As a soloist, and Principal Oboe with Sydney Symphony Orchestra, Diana Doherty is Australia’s queen of the oboe and hails from our own hometown of Brisbane.
From performing dazzling oboe concertos composed just for her, to leading her section in Sydney’s orchestra, Diana Doherty is in high demand and we can’t wait to welcome her for our 2021 concert, Mozart to Brahms. We caught up with Diana to chat about preparing for concerts, performing new works, and what it was like to grow up in Brisbane.
How long does it take you to prepare for a concert in which you perform as a soloist?
Preparation in the lead up to a solo concert can vary a lot depending on the repertoire. Something brand new (like when I premiered Nigel Westlake’s Spirit of the Wild) can take anything up to a year to workshop, learn and hone to a point where I feel I really know it, especially because that preparation has to be done in between all the other commitments in the schedule. Something I know better, like Mozart or Strauss, I would start to think about from about a month before the concert.
The actual day of a solo concert it feels like the whole day is preparation, as it’s the concert in the evening that everything is aiming towards. There is usually a rehearsal in the morning, then I’ll have a good lunch and a sleep in the afternoon, do something active like a long walk, then get to the hall early to try my reeds onstage before the house opens, get dressed, warm up and focus in the dressing room till it’s time to go on. By then it feels like a relief to finally step onstage and be able to actually do the concert!
What challenges do you face playing and performing the oboe?
Reeds! Reeds and temperature changes. The convenience of walking onstage and not playing a note first to check everything is working or being able to warm the instrument a bit before you start the piece can be asking for trouble. Basically, the oboe is a very temperamental instrument and you have to accept that something will go wrong at some point, that’s just how it is. The aim is to stay focused and make music through it all, whatever happens.
You grew up in Brisbane. Can you share a bit about what it was like to grow up here? Did you attend Queensland Symphony Orchestra concerts?
Brisbane was a great place to grow up, except for one thing, mosquitos! I loved the outdoor-sy life we had, especially swimming in summer, but I always wished we had fly screens at our house (which we never did). I feel like I must have inhaled a lot of bug spray in those years!
I did attend quite a few concerts with my parents or my aunt, even when I was little.

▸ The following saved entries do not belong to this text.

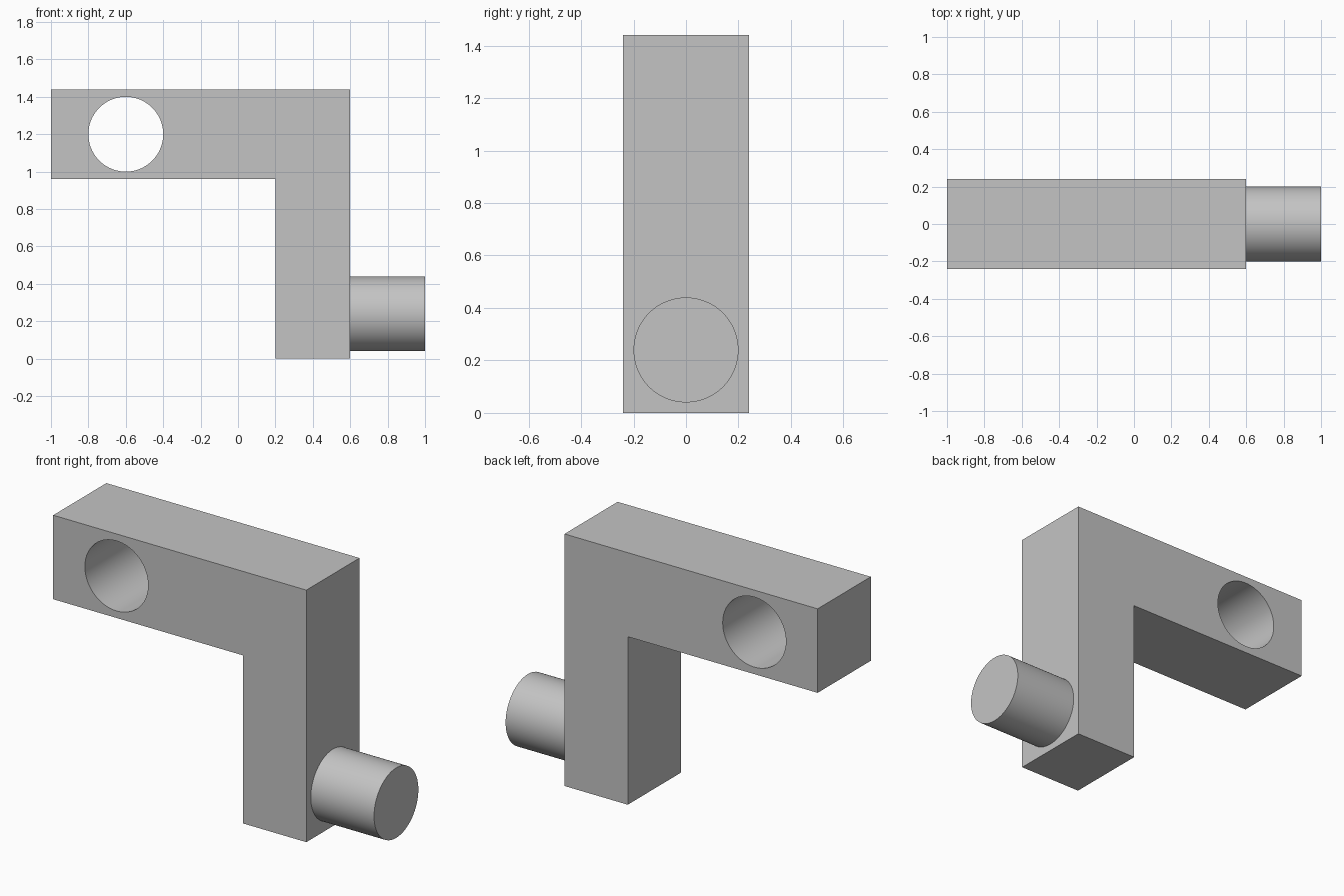
import bpy
import bmesh
from math import pi

cube = bpy.data.objects.get("Cube")
if cube:
    bpy.data.objects.remove(cube, do_unlink=True)

# Plain grey material
grey = bpy.data.materials.new("plain_grey")
grey.use_nodes = True
colour = (0.55, 0.55, 0.55, 1)
grey.diffuse_color = colour
grey.node_tree.nodes["Principled BSDF"].inputs["Base Color"].default_value = colour

HALF_DEPTH = 0.24
RADIUS = 0.2


def cylinder(name, location, depth, rotation):
    bpy.ops.mesh.primitive_cylinder_add(vertices=96, radius=RADIUS, depth=depth,
                                        location=location, rotation=rotation)
    obj = bpy.context.object
    obj.name = name
    obj.data.materials.append(grey)
    bpy.ops.object.shade_smooth_by_angle()
    return obj


# L-shaped bracket, extruded from its side profile
profile = [(-1, 0.96), (0.2, 0.96), (0.2, 0), (0.6, 0), (0.6, 1.44), (-1, 1.44)]
bm = bmesh.new()
face = bm.faces.new([bm.verts.new((x, -HALF_DEPTH, z)) for x, z in profile])
extruded = bmesh.ops.extrude_face_region(bm, geom=[face])["geom"]
back = [v for v in extruded if isinstance(v, bmesh.types.BMVert)]
bmesh.ops.translate(bm, verts=back, vec=(0, 2 * HALF_DEPTH, 0))
bmesh.ops.recalc_face_normals(bm, faces=bm.faces)
mesh = bpy.data.meshes.new("bracket")
bm.to_mesh(mesh)
bm.free()
mesh.materials.append(grey)
bracket = bpy.data.objects.new("bracket", mesh)
bpy.context.collection.objects.link(bracket)

# Round hole through the arm
cutter = cylinder("hole_cutter", (-0.6, 0, 1.2), 1, (pi / 2, 0, 0))
cut = bracket.modifiers.new("arm_hole", "BOOLEAN")
cut.operation = "DIFFERENCE"
cut.solver = "EXACT"
cut.object = cutter

# Apply the cut so the bracket stands alone, then drop the cutter
bpy.ops.object.select_all(action="DESELECT")
bracket.select_set(True)
bpy.context.view_layer.objects.active = bracket
bpy.ops.object.modifier_apply(modifier=cut.name)
bpy.data.objects.remove(cutter, do_unlink=True)
bpy.ops.object.shade_smooth_by_angle()

# Round peg on the outer face of the leg
cylinder("peg", (0.8, 0, 0.24), 0.4, (0, pi / 2, 0))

I’d usually sleep in the second half, but then, so did my Dad. His view on it was either he listened to lovely music, or he had a lovely nap - it was win/win!
You’ve performed a lot of new works composed especially for you. Are you involved in the creative process at all? How does it feel to perform something for the first time?
I love the process of working with a composer on a new piece. It can be a lot of work, but the process varies from composer to composer and is always very interesting. It is scary going on stage to play it for the first time though, wondering whether it will all come together and whether the audience will like it as much as you do. It’s a tricky thing judging that balance between pleasing people with something they can relate to but, also creating something new and fresh that will challenge us and make us think.
When you’re not playing the oboe, how do you like to spend your time?
If I’m not playing the oboe then I’m usually doing something related to it, like reed-making, teaching, rostering, discussing, planning, programming, attending to admin emails and so on! In fact, it’s possible that that side of the job is equally if not more time consuming. But if you mean what do I like to do in my leisure time, then it would be listening to audiobooks, Pilates, yoga, walking the dog, cooking, digging in the vegetable patch and watching arthouse movies.